*** Opening of Data section ***

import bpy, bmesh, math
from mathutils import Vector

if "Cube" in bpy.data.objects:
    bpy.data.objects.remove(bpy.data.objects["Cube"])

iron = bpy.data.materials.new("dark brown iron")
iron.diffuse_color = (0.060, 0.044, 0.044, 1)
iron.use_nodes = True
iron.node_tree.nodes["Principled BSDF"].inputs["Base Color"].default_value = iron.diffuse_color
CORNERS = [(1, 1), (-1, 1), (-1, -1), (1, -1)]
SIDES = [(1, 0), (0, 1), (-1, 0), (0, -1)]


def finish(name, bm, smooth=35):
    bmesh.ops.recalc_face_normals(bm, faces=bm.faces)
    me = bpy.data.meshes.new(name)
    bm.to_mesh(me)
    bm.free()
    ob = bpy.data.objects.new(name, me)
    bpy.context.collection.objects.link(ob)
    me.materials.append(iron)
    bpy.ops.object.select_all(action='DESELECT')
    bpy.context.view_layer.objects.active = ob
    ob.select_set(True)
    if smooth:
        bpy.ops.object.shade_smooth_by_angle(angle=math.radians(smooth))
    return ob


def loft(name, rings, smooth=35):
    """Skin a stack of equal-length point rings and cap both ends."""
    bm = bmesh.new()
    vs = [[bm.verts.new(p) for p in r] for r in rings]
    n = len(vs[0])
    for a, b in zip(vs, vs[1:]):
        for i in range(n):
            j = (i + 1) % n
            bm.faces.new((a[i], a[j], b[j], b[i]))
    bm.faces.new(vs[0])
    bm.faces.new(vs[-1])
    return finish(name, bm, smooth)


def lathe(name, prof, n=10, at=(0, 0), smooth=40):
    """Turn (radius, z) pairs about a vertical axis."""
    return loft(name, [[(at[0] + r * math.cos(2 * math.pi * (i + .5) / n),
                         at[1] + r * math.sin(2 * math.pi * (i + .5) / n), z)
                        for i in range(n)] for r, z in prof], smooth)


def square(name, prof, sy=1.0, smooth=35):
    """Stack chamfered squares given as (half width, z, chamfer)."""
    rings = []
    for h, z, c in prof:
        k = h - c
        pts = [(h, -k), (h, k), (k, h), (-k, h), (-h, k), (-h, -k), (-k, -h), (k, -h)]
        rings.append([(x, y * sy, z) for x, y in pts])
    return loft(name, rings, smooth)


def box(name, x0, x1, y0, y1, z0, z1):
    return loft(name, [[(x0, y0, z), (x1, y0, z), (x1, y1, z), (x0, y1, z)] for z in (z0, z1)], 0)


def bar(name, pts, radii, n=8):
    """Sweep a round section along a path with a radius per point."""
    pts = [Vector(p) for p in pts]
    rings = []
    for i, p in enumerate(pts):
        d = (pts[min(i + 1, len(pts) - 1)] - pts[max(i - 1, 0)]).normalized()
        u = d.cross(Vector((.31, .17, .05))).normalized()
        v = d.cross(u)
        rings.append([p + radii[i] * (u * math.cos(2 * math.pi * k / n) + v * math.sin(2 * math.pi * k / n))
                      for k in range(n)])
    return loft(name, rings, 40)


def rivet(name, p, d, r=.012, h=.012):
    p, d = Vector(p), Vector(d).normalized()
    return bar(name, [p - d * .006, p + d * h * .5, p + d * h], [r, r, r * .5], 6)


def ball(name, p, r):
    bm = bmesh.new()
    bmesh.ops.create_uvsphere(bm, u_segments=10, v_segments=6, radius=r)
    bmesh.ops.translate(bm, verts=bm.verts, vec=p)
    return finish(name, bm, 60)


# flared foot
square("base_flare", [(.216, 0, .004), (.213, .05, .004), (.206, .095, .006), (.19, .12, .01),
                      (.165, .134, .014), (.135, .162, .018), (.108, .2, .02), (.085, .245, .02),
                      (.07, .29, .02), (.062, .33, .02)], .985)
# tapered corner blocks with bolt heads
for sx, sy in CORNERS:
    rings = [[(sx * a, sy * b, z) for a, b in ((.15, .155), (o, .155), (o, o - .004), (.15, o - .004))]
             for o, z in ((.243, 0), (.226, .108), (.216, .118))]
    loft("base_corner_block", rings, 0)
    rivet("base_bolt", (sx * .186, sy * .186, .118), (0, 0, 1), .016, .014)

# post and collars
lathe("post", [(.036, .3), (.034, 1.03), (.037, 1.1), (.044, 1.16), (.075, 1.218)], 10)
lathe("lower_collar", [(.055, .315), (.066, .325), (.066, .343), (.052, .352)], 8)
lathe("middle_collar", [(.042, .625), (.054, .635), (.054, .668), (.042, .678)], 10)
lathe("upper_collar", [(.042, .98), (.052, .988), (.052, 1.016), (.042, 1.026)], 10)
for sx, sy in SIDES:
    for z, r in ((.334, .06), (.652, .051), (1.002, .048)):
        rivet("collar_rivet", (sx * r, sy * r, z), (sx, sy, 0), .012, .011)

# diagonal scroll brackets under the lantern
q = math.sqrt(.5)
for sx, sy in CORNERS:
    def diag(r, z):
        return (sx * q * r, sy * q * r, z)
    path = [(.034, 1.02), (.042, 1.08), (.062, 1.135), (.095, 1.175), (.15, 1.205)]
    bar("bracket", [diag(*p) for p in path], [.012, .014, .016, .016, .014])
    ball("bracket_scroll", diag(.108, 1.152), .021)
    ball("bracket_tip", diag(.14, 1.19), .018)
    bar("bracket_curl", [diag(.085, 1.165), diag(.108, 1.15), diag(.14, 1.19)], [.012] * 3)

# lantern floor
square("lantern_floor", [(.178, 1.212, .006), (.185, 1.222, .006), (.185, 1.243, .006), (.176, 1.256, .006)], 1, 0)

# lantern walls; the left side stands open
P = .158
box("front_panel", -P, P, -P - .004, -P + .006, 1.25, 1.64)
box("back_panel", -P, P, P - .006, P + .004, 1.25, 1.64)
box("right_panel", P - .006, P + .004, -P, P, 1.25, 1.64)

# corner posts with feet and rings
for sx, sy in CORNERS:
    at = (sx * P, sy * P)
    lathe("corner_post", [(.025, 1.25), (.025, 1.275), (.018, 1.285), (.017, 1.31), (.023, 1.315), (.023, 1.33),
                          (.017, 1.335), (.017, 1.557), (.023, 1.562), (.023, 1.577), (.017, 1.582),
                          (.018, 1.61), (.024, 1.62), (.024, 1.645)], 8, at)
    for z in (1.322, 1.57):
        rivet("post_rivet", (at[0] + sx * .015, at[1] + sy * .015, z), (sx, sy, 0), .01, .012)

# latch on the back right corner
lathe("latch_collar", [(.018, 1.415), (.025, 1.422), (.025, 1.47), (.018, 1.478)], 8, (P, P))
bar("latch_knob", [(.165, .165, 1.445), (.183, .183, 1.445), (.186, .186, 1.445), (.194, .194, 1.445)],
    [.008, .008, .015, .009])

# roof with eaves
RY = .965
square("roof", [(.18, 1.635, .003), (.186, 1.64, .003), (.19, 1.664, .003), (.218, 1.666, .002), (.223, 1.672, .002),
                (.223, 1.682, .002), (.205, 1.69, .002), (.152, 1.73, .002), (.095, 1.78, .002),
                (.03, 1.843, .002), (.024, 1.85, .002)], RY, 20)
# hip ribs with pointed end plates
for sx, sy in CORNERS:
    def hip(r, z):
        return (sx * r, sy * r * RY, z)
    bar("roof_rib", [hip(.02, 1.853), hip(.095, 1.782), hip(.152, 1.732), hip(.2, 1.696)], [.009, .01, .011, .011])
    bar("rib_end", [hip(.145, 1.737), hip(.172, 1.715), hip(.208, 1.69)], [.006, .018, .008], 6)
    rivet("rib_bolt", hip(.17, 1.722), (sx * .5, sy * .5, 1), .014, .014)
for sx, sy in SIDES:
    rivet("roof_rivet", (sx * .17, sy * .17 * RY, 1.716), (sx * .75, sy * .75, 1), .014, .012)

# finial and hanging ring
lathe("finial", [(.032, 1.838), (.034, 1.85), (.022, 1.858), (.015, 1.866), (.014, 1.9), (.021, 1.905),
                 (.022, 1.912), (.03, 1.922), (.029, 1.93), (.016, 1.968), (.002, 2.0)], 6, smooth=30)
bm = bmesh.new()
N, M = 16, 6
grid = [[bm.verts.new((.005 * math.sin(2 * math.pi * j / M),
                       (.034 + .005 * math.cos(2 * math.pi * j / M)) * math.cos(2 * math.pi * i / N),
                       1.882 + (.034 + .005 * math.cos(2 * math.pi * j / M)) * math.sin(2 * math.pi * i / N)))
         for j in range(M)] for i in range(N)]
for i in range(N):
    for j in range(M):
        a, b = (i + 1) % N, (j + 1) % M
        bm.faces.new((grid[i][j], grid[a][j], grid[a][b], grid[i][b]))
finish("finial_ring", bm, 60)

*** Close of Data section ***

→ Exercise directions
Look through the entries above and copy each line that has "objects" in it.

→ Your solution
if "Cube" in bpy.data.objects:
    bpy.data.objects.remove(bpy.data.objects["Cube"])
    ob = bpy.data.objects.new(name, me)
    bpy.context.collection.objects.link(ob)
    bpy.context.view_layer.objects.active = ob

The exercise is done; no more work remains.